by Faithful Teate
Ter Tria (1658) by the Cavan-born, Puritan poet Faithful Teate (c.1626–66) is a neglected masterpiece and a remarkable addition to the canon of 17th-century devotional verse in English. Structured around the Holy Trinity and spanning nine parts, Ter Tria (meaning 3 x 3) reworks the Biblical narratives of the Fall, and the life and death of Christ in language that is striking in its playfulness and energy.
In addition, Ter Tria provides fascinating evidence of the way in which the language of religious poetry of the 17th century was deeply invested in politics: the poem is as much a comment on the turbulent political backdrop of Teate’s youth in Ireland as it is an act of pious worship. Ter Tria is sure to appeal to anyone with an interest in devotional verse or in the literature and politics of 17th-century Ireland.

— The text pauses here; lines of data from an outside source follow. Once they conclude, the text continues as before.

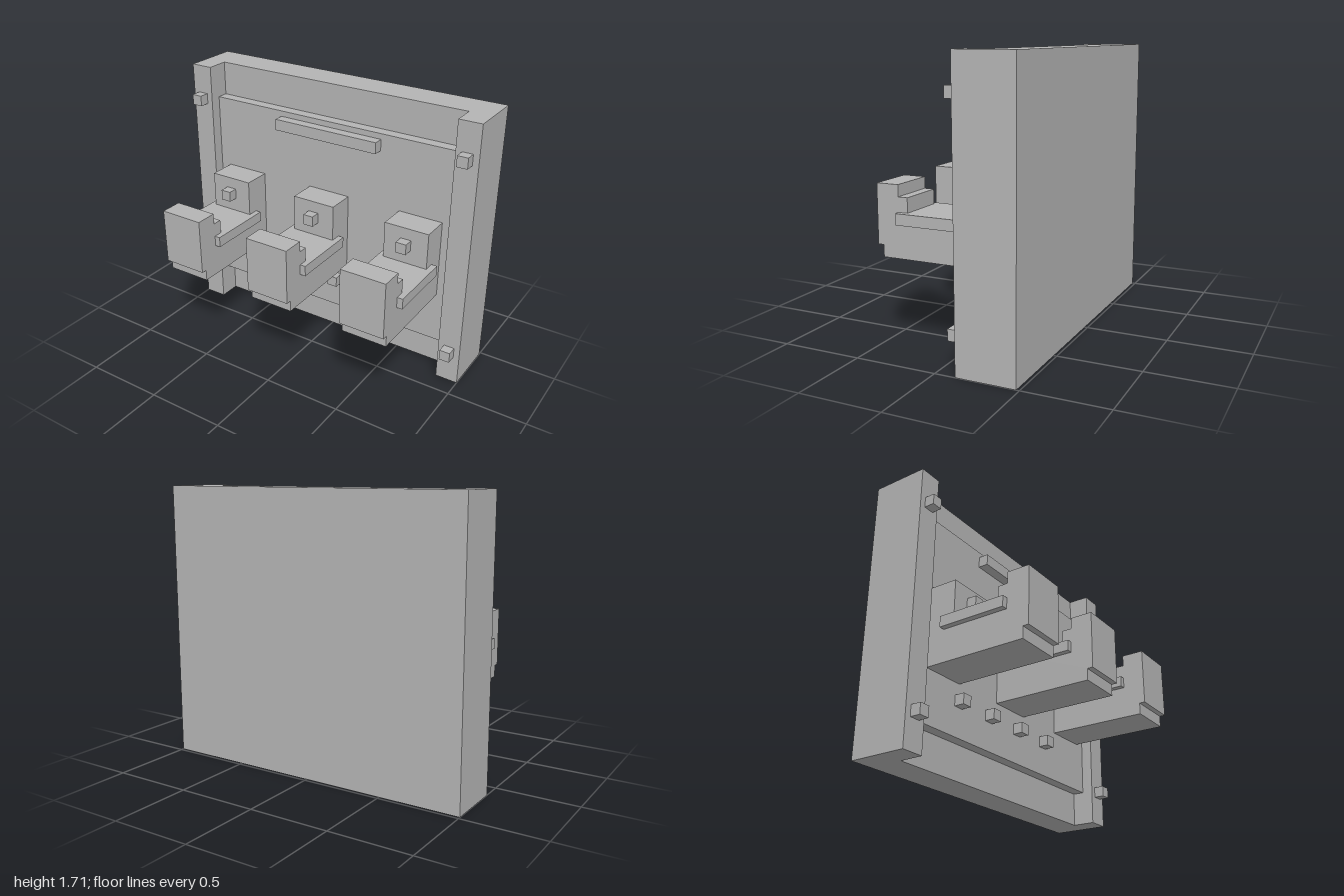
import * as THREE from 'three';

const U = 1 / 14; // module of the design grid

export function createModel() {
  const model = new THREE.Group();
  model.name = 'wallRack';
  const grey = new THREE.MeshStandardMaterial({ color: 0xb4b4b4 });
  grey.name = 'plainGrey';

  // Box from its two corners, in grid modules
  function block(parent, name, [x0, y0, z0], [x1, y1, z1]) {
    const geo = new THREE.BoxGeometry((x1 - x0) * U, (y1 - y0) * U, (z1 - z0) * U);
    const mesh = new THREE.Mesh(geo, grey);
    mesh.position.set((x0 + x1) / 2 * U, (y0 + y1) / 2 * U, (z0 + z1) / 2 * U);
    mesh.name = name;
    parent.add(mesh);
    return mesh;
  }

  // Backboard and side posts as one channel-shaped extrusion
  const outline = [
    [-14, -6.75], [14, -6.75], [14, -1.75], [12, -1.75],
    [12, -3.75], [-12, -3.75], [-12, -1.75], [-14, -1.75],
  ];
  const channel = new THREE.Shape(outline.map(([x, z]) => new THREE.Vector2(x * U, -z * U)));
  const frameGeo = new THREE.ExtrudeGeometry(channel, { depth: 24 * U, bevelEnabled: false });
  frameGeo.rotateX(-Math.PI / 2);
  const frame = new THREE.Mesh(frameGeo, grey);
  frame.name = 'frame';
  model.add(frame);

  // Raised panel and the bar near its top
  block(model, 'panel', [-12, 3, -3.75], [12, 21, -2.75]);
  block(model, 'topBar', [-5, 19.5, -2.75], [5, 20.5, -1.85]);

  // Corner bolts on the posts
  for (const x of [-13, 13])
    for (const y of [3, 21])
      block(model, 'cornerBolt', [x - 0.47, y - 0.47, -1.75], [x + 0.47, y + 0.47, -0.85]);

  // Row of studs below the brackets
  for (const x of [-7, -3, 1, 5])
    block(model, 'stud', [x - 0.47, 5.53, -2.75], [x + 0.47, 6.47, -1.85]);

  // Three brackets: a stepped side profile [z, y], a tray and a bolt
  const profile = [
    [-2.75, 7.55], [6.25, 7.55], [6.25, 8.55], [6.75, 8.55], [6.75, 13.5],
    [4.8, 13.5], [4.8, 12.53], [3.97, 12.53], [3.97, 11.3],
    [-0.25, 11.3], [-0.25, 14.5], [-2.75, 14.5],
  ];
  const side = new THREE.Shape(profile.map(([z, y]) => new THREE.Vector2(-z * U, y * U)));
  const bodyGeo = new THREE.ExtrudeGeometry(side, { depth: 4 * U, bevelEnabled: false });
  bodyGeo.translate(0, 0, -2 * U);
  bodyGeo.rotateY(Math.PI / 2);
  for (const x of [-9, 0, 9]) {
    const bracket = new THREE.Group();
    bracket.name = 'bracket';
    bracket.position.x = x * U;
    const body = new THREE.Mesh(bodyGeo, grey);
    body.name = 'bracketBody';
    bracket.add(body);
    // Side ledges flush with the seat
    for (const s of [-2.5, 2])
      block(bracket, 'sideLedge', [s, 10.37, -1.22], [s + 0.5, 11.3, 4.78]);
    block(bracket, 'bracketBolt', [-0.47, 12.56, -0.25], [0.47, 13.5, 0.62]);
    model.add(bracket);
  }
  return model;
}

Angelina Lynch is an IRCHSS fellow at University College Dublin where she is co-editing further texts in The Literature of Early Modern Ireland series under the general editorship of Andrew Carpenter.